··· GIVEN DATA ···

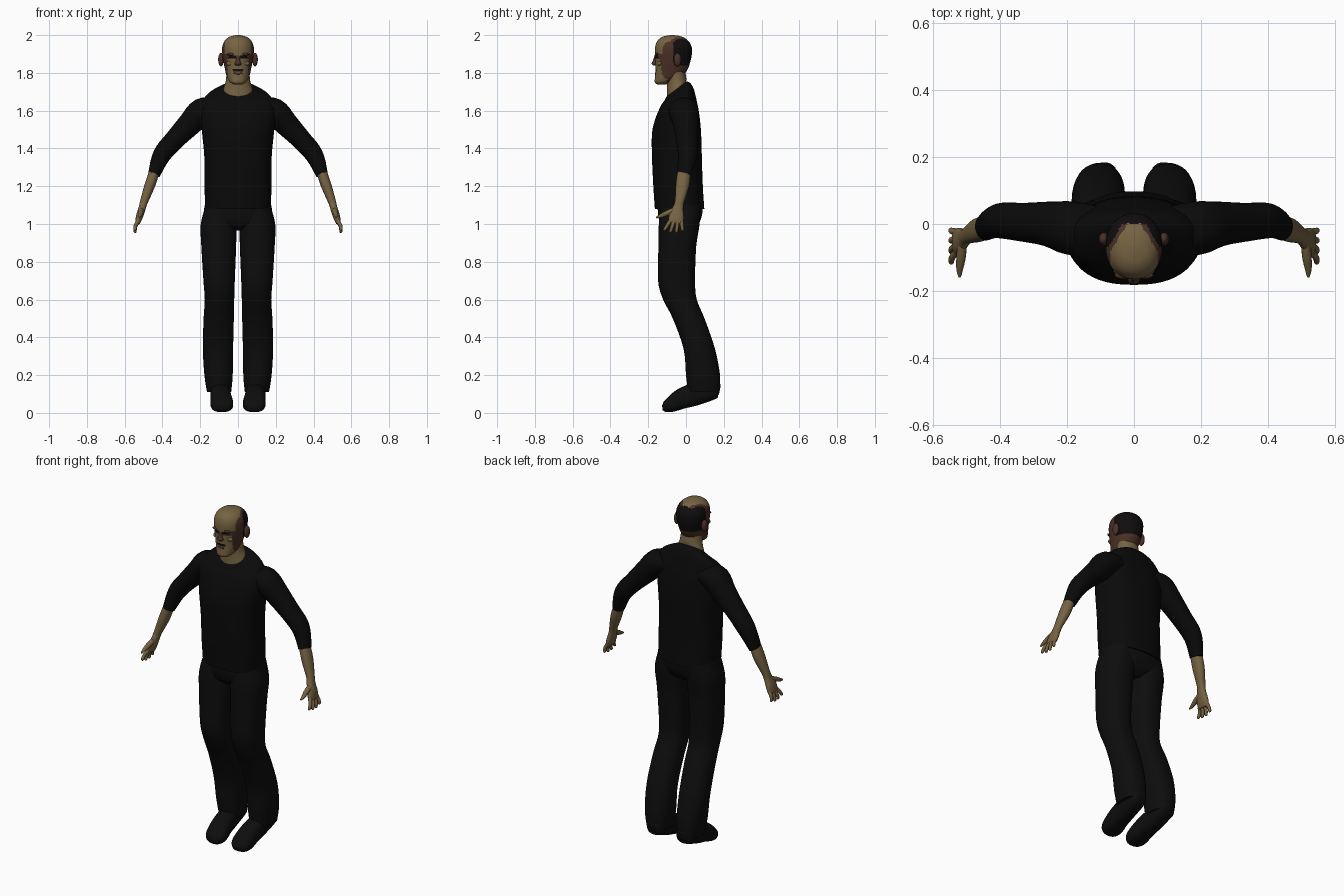
import bpy
import bmesh
import math
from mathutils import Vector

if "Cube" in bpy.data.objects:
    bpy.data.objects.remove(bpy.data.objects["Cube"])

X, Y, Z = Vector((1, 0, 0)), Vector((0, 1, 0)), Vector((0, 0, 1))
SIDES = (("left", 1), ("right", -1))


def material(name, r, g, b):
    mat = bpy.data.materials.new(name)
    mat.use_nodes = True
    shader = mat.node_tree.nodes["Principled BSDF"]
    shader.inputs["Base Color"].default_value = (r, g, b, 1)
    shader.inputs["Roughness"].default_value = 0.9
    mat.diffuse_color = (r, g, b, 1)
    return mat


skin = material("tan_skin", 0.18, 0.125, 0.055)
shade = material("brown_skin", 0.07, 0.03, 0.02)
hair = material("black_hair", 0.005, 0.004, 0.004)
shirt = material("black_shirt", 0.003, 0.003, 0.003)
cloth = material("black_trousers", 0.004, 0.004, 0.004)
leather = material("black_shoes", 0.004, 0.004, 0.0045)


def smooth_rings(rings, steps):
    """Catmull-Rom interpolation of every ring parameter."""
    rings = [tuple(r) + (0,) * (6 - len(r)) for r in rings]
    out = []
    last = len(rings) - 1
    for i in range(last):
        p, q = rings[max(i - 1, 0)], rings[i]
        r, s = rings[i + 1], rings[min(i + 2, last)]
        for k in range(steps):
            t = k / steps
            out.append([b + t * ((c - a) / 2 + t * (a - 2.5 * b + 2 * c - d / 2
                        + t * (1.5 * (b - c) + (d - a) / 2)))
                        for a, b, c, d in zip(p, q, r, s)])
    return out + [list(rings[-1])]


def finish(name, bm, mats, rule=None):
    bmesh.ops.recalc_face_normals(bm, faces=bm.faces)
    mesh = bpy.data.meshes.new(name)
    for face in bm.faces:
        face.smooth = True
        if rule:
            face.material_index = rule(face.calc_center_median())
    bm.to_mesh(mesh)
    bm.free()
    for mat in mats:
        mesh.materials.append(mat)
    obj = bpy.data.objects.new(name, mesh)
    bpy.context.collection.objects.link(obj)
    bpy.ops.object.select_all(action="DESELECT")
    obj.select_set(True)
    bpy.context.view_layer.objects.active = obj
    bpy.ops.object.shade_smooth_by_angle(angle=math.radians(50))
    return obj


def loft(name, rings, mats, side=1, ref=X, axis=None, n=28, power=2, steps=4, rule=None):
    """Skin rings (x, y, z, half width along ref, other half width, slope)."""
    bm = bmesh.new()
    rings = smooth_rings(rings, steps)
    centres = [Vector(r[:3]) for r in rings]
    loops = []
    for i, (c, r) in enumerate(zip(centres, rings)):
        t = axis or (centres[min(i + 1, len(rings) - 1)] - centres[max(i - 1, 0)]).normalized()
        u = (ref - t * ref.dot(t)).normalized()
        v = t.cross(u)
        loop = []
        for k in range(n):
            ang = math.tau * k / n
            cu, sv = math.cos(ang), math.sin(ang)
            du = math.copysign(abs(cu) ** (2 / power), cu) * r[3]
            dv = math.copysign(abs(sv) ** (2 / power), sv) * r[4]
            p = c + u * du + v * dv + t * (r[5] * dv)
            loop.append(bm.verts.new((p.x * side, p.y, p.z)))
        loops.append(loop)
    for a, b in zip(loops, loops[1:]):
        for k in range(n):
            bm.faces.new((a[k], a[(k + 1) % n], b[(k + 1) % n], b[k]))
    bm.faces.new(loops[0])
    bm.faces.new(loops[-1])
    return finish(name, bm, mats, rule)


def blob(name, centre, size, mat):
    bm = bmesh.new()
    bmesh.ops.create_uvsphere(bm, u_segments=20, v_segments=12, radius=1)
    bmesh.ops.scale(bm, vec=size, verts=bm.verts)
    bmesh.ops.translate(bm, vec=centre, verts=bm.verts)
    return finish(name, bm, [mat])


# Shirt body with a sloping round collar
loft("shirt_body", [
    (0, -.034, 1.08, .174, .131), (0, -.042, 1.2, .177, .131),
    (0, -.048, 1.35, .178, .132), (0, -.05, 1.48, .19, .13),
    (0, -.046, 1.57, .2, .116, .1), (0, -.045, 1.63, .198, .1, .3),
    (0, -.045, 1.675, .165, .085, .5), (0, -.047, 1.7, .115, .068, .7),
    (0, -.05, 1.714, .08, .054, .75)], [shirt], axis=Z, n=48, power=2.4)

# Trouser seat
loft("trouser_seat", [
    (0, -.03, 1.14, .165, .118), (0, -.031, 1.06, .182, .118),
    (0, -.034, 1, .165, .1), (0, -.036, .965, .09, .06)],
    [cloth], axis=Z, n=40, power=2.4)

# Neck
loft("neck", [
    (0, -.05, 1.66, .08, .05, .75), (0, -.05, 1.716, .077, .051, .75),
    (0, -.05, 1.76, .064, .051, .3), (0, -.06, 1.84, .06, .05)],
    [skin], axis=Z)


# Head colours: tan face and crown, brown cheeks and eyes, dark hair and mouth
def head_colour(p):
    x, y, z = abs(p.x), p.y, p.z
    if z > 1.9 and y < 0.002 and x < min(.07, .02 - .6 * y):
        return 0
    if y > -.065 and z > 1.84 and not (z > 1.95 and x < .035 - .6 * y and y < 0):
        return 2
    if z > 1.9 or y > -.1:
        return 1
    if 1.803 < z < 1.818 and x < .03:
        return 2
    if 1.872 < z < 1.89 and .012 < x < .05:
        return 2 if z > 1.88 else 1
    return 1 if x > .055 else 0


loft("head", [
    (0, -.13, 1.738, .02, .02), (0, -.12, 1.75, .042, .045),
    (0, -.092, 1.78, .059, .072), (0, -.076, 1.82, .069, .085),
    (0, -.07, 1.86, .077, .093), (0, -.067, 1.9, .083, .098),
    (0, -.067, 1.94, .083, .096), (0, -.07, 1.972, .069, .08),
    (0, -.072, 1.992, .043, .05), (0, -.073, 2, .008, .01)],
    [skin, shade, hair], axis=Z, n=64, power=2.15, steps=6, rule=head_colour)

# Nose, lips and brow
loft("nose", [
    (0, -.155, 1.895, .009, .01), (0, -.163, 1.865, .011, .012),
    (0, -.165, 1.848, .018, .017), (0, -.16, 1.838, .012, .01)],
    [shade], axis=Z, n=16)
blob("lower_lip", (0, -.157, 1.797), (.024, .008, .007), shade)
blob("chin", (0, -.148, 1.762), (.028, .018, .018), skin)

for label, s in SIDES:
    blob(label + "_ear", (.09 * s, -.045, 1.87), (.015, .02, .036), shade)
    blob(label + "_brow", (.032 * s, -.152, 1.898), (.026, .012, .008), shade)
    blob(label + "_cheekbone", (.04 * s, -.138, 1.85), (.022, .014, .014), skin)

    # Sleeve from shoulder to below the elbow
    loft(label + "_sleeve", [
        (.12, -.02, 1.61, .075, .055), (.19, -.012, 1.595, .08, .072),
        (.255, 0, 1.53, .067, .064), (.33, .005, 1.452, .058, .054),
        (.39, .01, 1.385, .054, .05), (.42, .004, 1.33, .047, .043),
        (.444, -.01, 1.262, .04, .032)], [shirt], s, ref=Y)

    # Forearm and palm
    loft(label + "_forearm", [
        (.435, -.008, 1.3, .034, .026), (.465, -.018, 1.21, .036, .028),
        (.497, -.034, 1.12, .025, .021), (.507, -.042, 1.085, .028, .019),
        (.52, -.05, 1.045, .039, .019), (.53, -.054, 1.01, .04, .014),
        (.532, -.055, 1, .032, .009)], [skin], s, ref=Y, power=2.2)

    # Fingers spread like a fan, then the thumb
    for i, finger in enumerate(("index", "middle", "ring", "little")):
        base = Vector((.529, -.084 + .02 * i, 1.015))
        tip = Vector((.547, -.117 + .033 * i, .953 + .01 * (i - 1.6) ** 2 / 2))
        mid = base.lerp(tip, .5) + X * .005
        loft(f"{label}_{finger}_finger", [
            (*base, .011, .011), (*mid, .0095, .0095),
            (*base.lerp(tip, .9), .008, .008), (*tip, .003, .003)],
            [skin], s, ref=Y, n=12)
    loft(label + "_thumb", [
        (.512, -.06, 1.075, .014, .014), (.516, -.1, 1.058, .014, .014),
        (.52, -.135, 1.042, .01, .01), (.52, -.158, 1.034, .004, .004)],
        [skin], s, ref=X, n=12)

    # Trouser leg, bent at the knee
    loft(label + "_trouser_leg", [
        (.088, -.03, 1.1, .082, .106), (.102, -.036, 1, .095, .108),
        (.102, -.046, .88, .092, .1), (.1, -.05, .7, .083, .098),
        (.098, -.032, .6, .078, .089), (.102, .014, .5, .08, .084),
        (.106, .07, .34, .08, .083), (.103, .09, .2, .075, .09),
        (.1, .094, .11, .064, .083)], [cloth], s, axis=Z, n=36, power=2.3)

    # Shoe pointing down toward the toe
    loft(label + "_shoe", [
        (.098, .178, .122, .026, .026), (.097, .155, .122, .046, .046),
        (.094, .06, .102, .052, .06), (.09, -.02, .076, .056, .055),
        (.085, -.075, .046, .06, .042), (.083, -.11, .031, .048, .028),
        (.083, -.125, .028, .022, .014)], [leather], s, n=28, power=2.6)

···

» **EXERCISE PROMPT**: A single number is requested: the count of lines in the data that hold "else".

» **TASK RESPONSE**: 2